Records from a data source
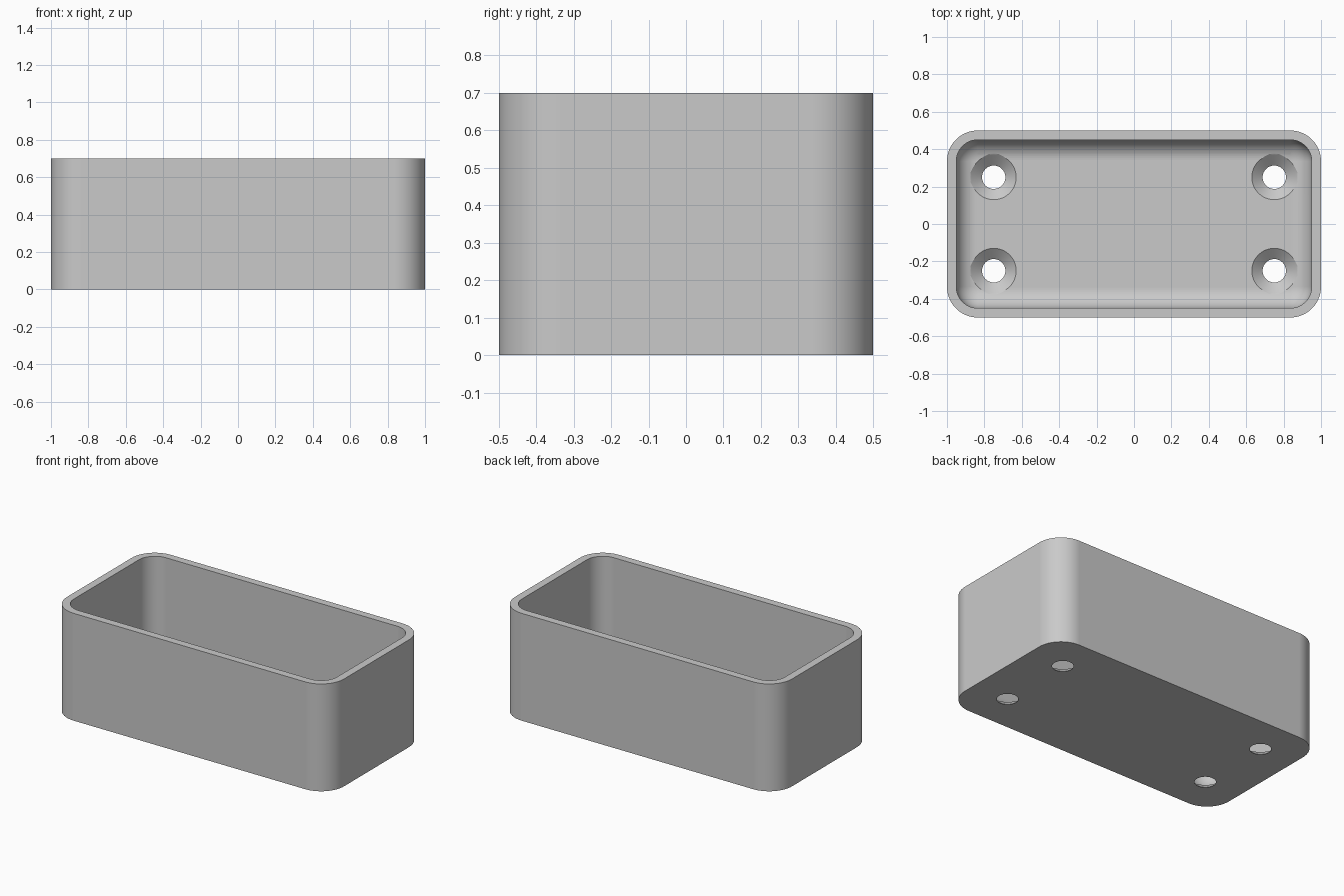
import bpy, bmesh
from math import sin, cos, pi

if "Cube" in bpy.data.objects:
    bpy.data.objects.remove(bpy.data.objects["Cube"])

HALF_X, HALF_Y, HEIGHT = 1.0, 0.5, 0.7
CORNER, WALL, FLOOR, FILLET = 0.165, 0.05, 0.05, 0.11
SEGMENTS = 14

grey = bpy.data.materials.new("plain grey")
grey.use_nodes = True
colour = (0.59, 0.59, 0.59, 1)
grey.diffuse_color = colour
grey.node_tree.nodes["Principled BSDF"].inputs["Base Color"].default_value = colour


def rounded_rectangle(inset, z):
    """Outline of the tray moved inwards by inset, at height z."""
    radius = CORNER - inset
    points = []
    for quarter, (sx, sy) in enumerate([(1, 1), (-1, 1), (-1, -1), (1, -1)]):
        for i in range(SEGMENTS + 1):
            a = (quarter + i / SEGMENTS) * pi / 2
            points.append((sx * (HALF_X - CORNER) + radius * cos(a),
                           sy * (HALF_Y - CORNER) + radius * sin(a), z))
    return points


def circle(x, y, radius, z, count=64):
    return [(x + radius * cos(2 * pi * i / count),
             y + radius * sin(2 * pi * i / count), z) for i in range(count)]


def loft(name, rings):
    """Closed solid through a stack of matching rings."""
    bm = bmesh.new()
    loops = [[bm.verts.new(p) for p in ring] for ring in rings]
    for low, high in zip(loops, loops[1:]):
        for i in range(len(low)):
            j = (i + 1) % len(low)
            bm.faces.new((low[i], low[j], high[j], high[i]))
    bm.faces.new(loops[0][::-1])
    bm.faces.new(loops[-1])
    bmesh.ops.recalc_face_normals(bm, faces=bm.faces)
    mesh = bpy.data.meshes.new(name)
    bm.to_mesh(mesh)
    bm.free()
    mesh.materials.append(grey)
    obj = bpy.data.objects.new(name, mesh)
    bpy.context.collection.objects.link(obj)
    return obj


# Tray: outer wall, flat rim, inner wall, then a fillet down to the floor
rings = [rounded_rectangle(0, 0), rounded_rectangle(0, HEIGHT),
         rounded_rectangle(WALL, HEIGHT)]
for i in range(SEGMENTS + 1):
    a = i / SEGMENTS * pi / 2
    rings.append(rounded_rectangle(WALL + FILLET * (1 - cos(a)),
                                   FLOOR + FILLET * (1 - sin(a))))
tray = loft("tray", rings)
bpy.context.view_layer.objects.active = tray
tray.select_set(True)

# Four countersunk screw holes: cones that widen upwards through the floor
HOLE, SINK = 0.0625, 0.12
for x in (-0.75, 0.75):
    for y in (-0.25, 0.25):
        cutter = loft("hole_cutter", [
            circle(x, y, HOLE, -FLOOR), circle(x, y, HOLE, 0.001),
            circle(x, y, SINK, FLOOR), circle(x, y, 2 * SINK - HOLE, 2 * FLOOR)])
        cutter.hide_render = True
        cut = tray.modifiers.new("screw_hole", "BOOLEAN")
        cut.operation = "DIFFERENCE"
        cut.solver = "EXACT"
        cut.object = cutter
        bpy.ops.object.modifier_apply(modifier=cut.name)
        bpy.data.objects.remove(cutter)

# Smooth corners and fillet, with the flat walls kept flat
bpy.ops.object.shade_smooth_by_angle(angle=pi / 9)
flat_walls = tray.modifiers.new("flat_walls", "WEIGHTED_NORMAL")
flat_walls.keep_sharp = True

Problem details: Set down, from the entries above, exactly the lines from the one with "a = (quarter" up to and including the one with "# Tray: outer", and no other lines.

Solution to this problem:
            a = (quarter + i / SEGMENTS) * pi / 2
            points.append((sx * (HALF_X - CORNER) + radius * cos(a),
                           sy * (HALF_Y - CORNER) + radius * sin(a), z))
    return points


def circle(x, y, radius, z, count=64):
    return [(x + radius * cos(2 * pi * i / count),
             y + radius * sin(2 * pi * i / count), z) for i in range(count)]


def loft(name, rings):
    """Closed solid through a stack of matching rings."""
    bm = bmesh.new()
    loops = [[bm.verts.new(p) for p in ring] for ring in rings]
    for low, high in zip(loops, loops[1:]):
        for i in range(len(low)):
            j = (i + 1) % len(low)
            bm.faces.new((low[i], low[j], high[j], high[i]))
    bm.faces.new(loops[0][::-1])
    bm.faces.new(loops[-1])
    bmesh.ops.recalc_face_normals(bm, faces=bm.faces)
    mesh = bpy.data.meshes.new(name)
    bm.to_mesh(mesh)
    bm.free()
    mesh.materials.append(grey)
    obj = bpy.data.objects.new(name, mesh)
    bpy.context.collection.objects.link(obj)
    return obj


# Tray: outer wall, flat rim, inner wall, then a fillet down to the floor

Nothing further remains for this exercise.